China asks South Sudan to punish those responsible for Chinese peacekeeper deaths
China’s foreign minister Wang Yi met his counterpart from South Sudan and asked him to quickly identify and punish those responsible for killing two Chinese soldiers in the capital of Juba, according to an article on the foreign ministry’s website.
Two Chinese peacekeepers were killed and several others injured by a mortar shell earlier this month during fighting between followers of President Salva Kiir and Riek Machar, the former rebel leader who became vice president under a deal to end the civil war.
During that time personnel of the United Nations Mission to South Sudan (UNMISS) also came under attack.
The Sudanese minister Deng Alor Kuol expressed grief over the deaths and promised to quickly investigate and punish the culprits, according to the Chinese foreign ministry statement.
Wang told Deng Alor Kuol that peace is a prerequisite for development, and he hoped both sides in South Sudan can put the public interest first, and protect the safety of lives and property, including Chinese lives and property.
The peacekeepers’ bodies were returned to China on Tuesday.

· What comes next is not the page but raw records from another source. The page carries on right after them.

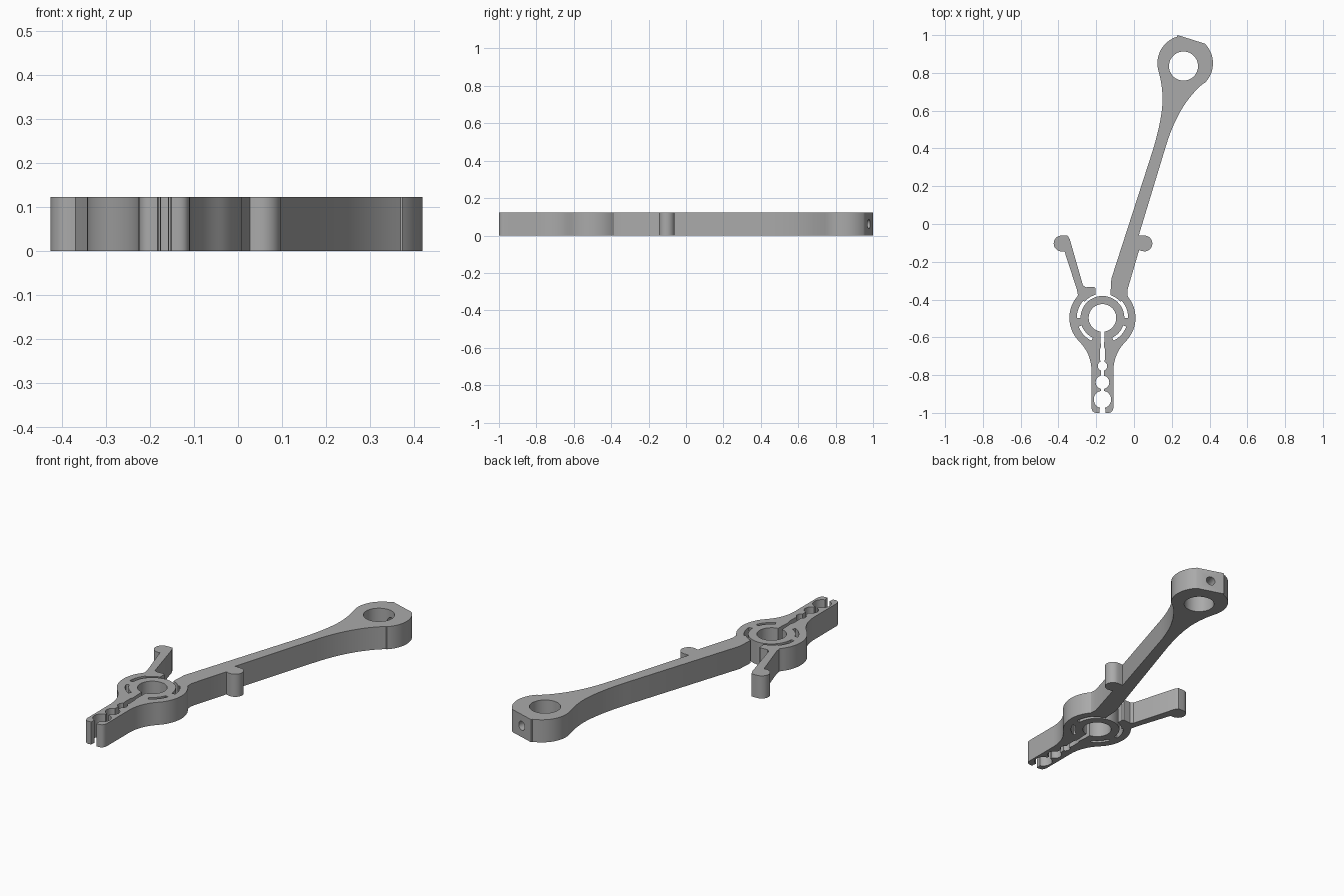
import bpy, bmesh, math
from mathutils import Vector

if "Cube" in bpy.data.objects:
    bpy.data.objects.remove(bpy.data.objects["Cube"])

H = 0.123                      # plate thickness
RING = (-0.167, -0.497)        # clamp ring centre
BORE = (0.262, 0.836)          # eye bore centre
HEAD = (0.271, 0.851)          # eye outline centre

grey = bpy.data.materials.new("grey")
grey.diffuse_color = (0.4, 0.4, 0.4, 1)
grey.use_nodes = True
grey.node_tree.nodes["Principled BSDF"].inputs["Base Color"].default_value = grey.diffuse_color


def arc(c, r, a0, a1, n=24):
    return [(c[0] + r * math.cos(math.radians(a0 + (a1 - a0) * i / n)),
             c[1] + r * math.sin(math.radians(a0 + (a1 - a0) * i / n))) for i in range(n + 1)]


def bez(a, b, c, n=12):
    a, b, c = Vector(a), Vector(b), Vector(c)
    return [tuple(a * (1 - t) ** 2 + b * 2 * t * (1 - t) + c * t * t)
            for t in (i / n for i in range(n + 1))]


def prism(name, pts, z0, z1):
    clean = [p for i, p in enumerate(pts) if (Vector(p) - Vector(pts[i - 1])).length > 1e-4]
    bm = bmesh.new()
    face = bm.faces.new([bm.verts.new((x, y, z0)) for x, y in clean])
    top = bmesh.ops.extrude_face_region(bm, geom=[face])["geom"]
    bmesh.ops.translate(bm, vec=(0, 0, z1 - z0), verts=[v for v in top if isinstance(v, bmesh.types.BMVert)])
    bmesh.ops.recalc_face_normals(bm, faces=bm.faces)
    me = bpy.data.meshes.new(name)
    bm.to_mesh(me)
    bm.free()
    ob = bpy.data.objects.new(name, me)
    bpy.context.collection.objects.link(ob)
    me.materials.append(grey)
    return ob


def mirror(pts):               # mirror about the clamp axis
    return [(2 * RING[0] - x, y) for x, y in reversed(pts)]


# right jaw side, up to the ring
jaw = [(-0.15, -1.0)] + bez((-0.135, -1.0), (-0.109, -1.0), (-0.109, -0.965), 6)
jaw += bez((-0.109, -0.78), (-0.109, -0.687), (-0.043, -0.621))

outline = jaw + arc(RING, 0.175, -45, 40)
# long arm, right edge with finger knob
outline += [(-0.035, -0.35), (0.027, -0.138), (0.04, -0.143)]
outline += arc((0.055, -0.103), 0.042, -90, 80, 18) + [(0.05, -0.061), (0.025, -0.061)]
outline += bez((0.168, 0.41), (0.235, 0.635), (0.368, 0.745))
# eye end with flat
outline += arc(HEAD, 0.147, -46, 45) + [(0.231, 1.0)] + arc(HEAD, 0.147, 107, 195)
# long arm, left edge
outline += bez((0.129, 0.812), (0.152, 0.735), (0.151, 0.65))
outline += bez((0.151, 0.65), (0.148, 0.55), (0.098, 0.385))
# gap between the two arms
outline += [(-0.12, -0.29), (-0.125, -0.379), (-0.205, -0.379), (-0.205, -0.34), (-0.211, -0.333)]
# short lever with finger knob
outline += [(-0.255, -0.335), (-0.27, -0.325), (-0.34, -0.08), (-0.352, -0.061)]
outline += arc((-0.383, -0.103), 0.042, 90, 270, 18)
outline += [(-0.368, -0.145), (-0.303, -0.345), (-0.297, -0.376)]
outline += arc(RING, 0.175, 140, 225) + mirror(jaw)

body = prism("clamp_arm", outline, 0, H)

cutters = []


def cut(name, pts):
    cutters.append(prism(name, pts, -0.05, H + 0.05))


def slot(name, r0, r1, a0, a1):
    cut(name, arc(RING, r1, a0, a1) + arc(RING, r0, a1, a0))


# bores and curved relief slots
cut("eye_bore", arc(BORE, 0.077, 0, 360, 48)[:-1])
cut("ring_bore", arc(RING, 0.073, 0, 360, 48)[:-1])
slot("upper_slot", 0.116, 0.128, 4, 176)
slot("right_slot", 0.1165, 0.136, 0, 42)
slot("left_slot", 0.1165, 0.136, 138, 180)
slot("lower_left_slot", 0.117, 0.134, 200, 244)
slot("lower_right_slot", 0.117, 0.134, 296, 340)

# jaw slit with three gripping holes
x = RING[0]
half = [(x + 0.016, -1.05), (x + 0.016, -0.985), (x + 0.009, -0.95), (x + 0.009, -0.73),
        (x + 0.014, -0.715), (x + 0.014, -0.665), (x + 0.008, -0.65), (x + 0.011, -0.6), (x + 0.011, -0.5)]
cut("jaw_slit", half + mirror(half))
for y, r in ((-0.752, 0.025), (-0.838, 0.036), (-0.929, 0.046)):
    cut("grip_hole", arc((x, y), r, 0, 360, 32)[:-1])

# set screw hole through the flat
axis = Vector((0.276, 0.961, 0))
screw = prism("screw_hole", arc((0, 0), 0.024, 0, 360, 24)[:-1], 0, 0.25)
screw.rotation_mode = 'QUATERNION'
screw.rotation_quaternion = axis.to_track_quat('Z', 'Y')
screw.location = (BORE[0], BORE[1], H / 2)
cutters.append(screw)

bpy.context.view_layer.objects.active = body
body.select_set(True)
for c in cutters:
    m = body.modifiers.new(c.name, 'BOOLEAN')
    m.operation, m.solver, m.object = 'DIFFERENCE', 'EXACT', c
    bpy.ops.object.modifier_apply(modifier=m.name)
for c in cutters:
    bpy.data.objects.remove(c)
bpy.ops.object.shade_smooth_by_angle(angle=math.radians(30))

To date, China has sent over 30,000 officers and soldiers to 24 UN peacekeeping missions, and 13 have lost their lives, according to state media.
China is the largest consumer of oil produced in the Sudan region, but its energy strategy – including major infrastructure investment – has been bedevilled by civil conflict.
Beijing was originally a supporter of the northern Sudanese government and sold it weapons, but the country split in half and China had to reestablish relations with a sceptical new government in South Sudan.
Now the South Sudan government has destabilised, and China sent a special envoy to Africa earlier this month to help resolve the political crisis.
China National Petroleum Company (CNPC) said it had evacuated the bulk of its workers from South Sudan but its operations were unaffected.
The United Nations Mission to South Sudan (UNMISS) has extended its mandate to operate in South Sudan until Aug. 12 after U.N. chief Ban Ki-Moon said the country is on the “brink of an abyss,” but the South Sudan government has cancelled issuing visas on arrival to U.N. personnel and diplomats and instituted a three-day waiting period, according to a Xinhua report.
(Reporting by Pete Sweeney; Editing by Kim Coghill)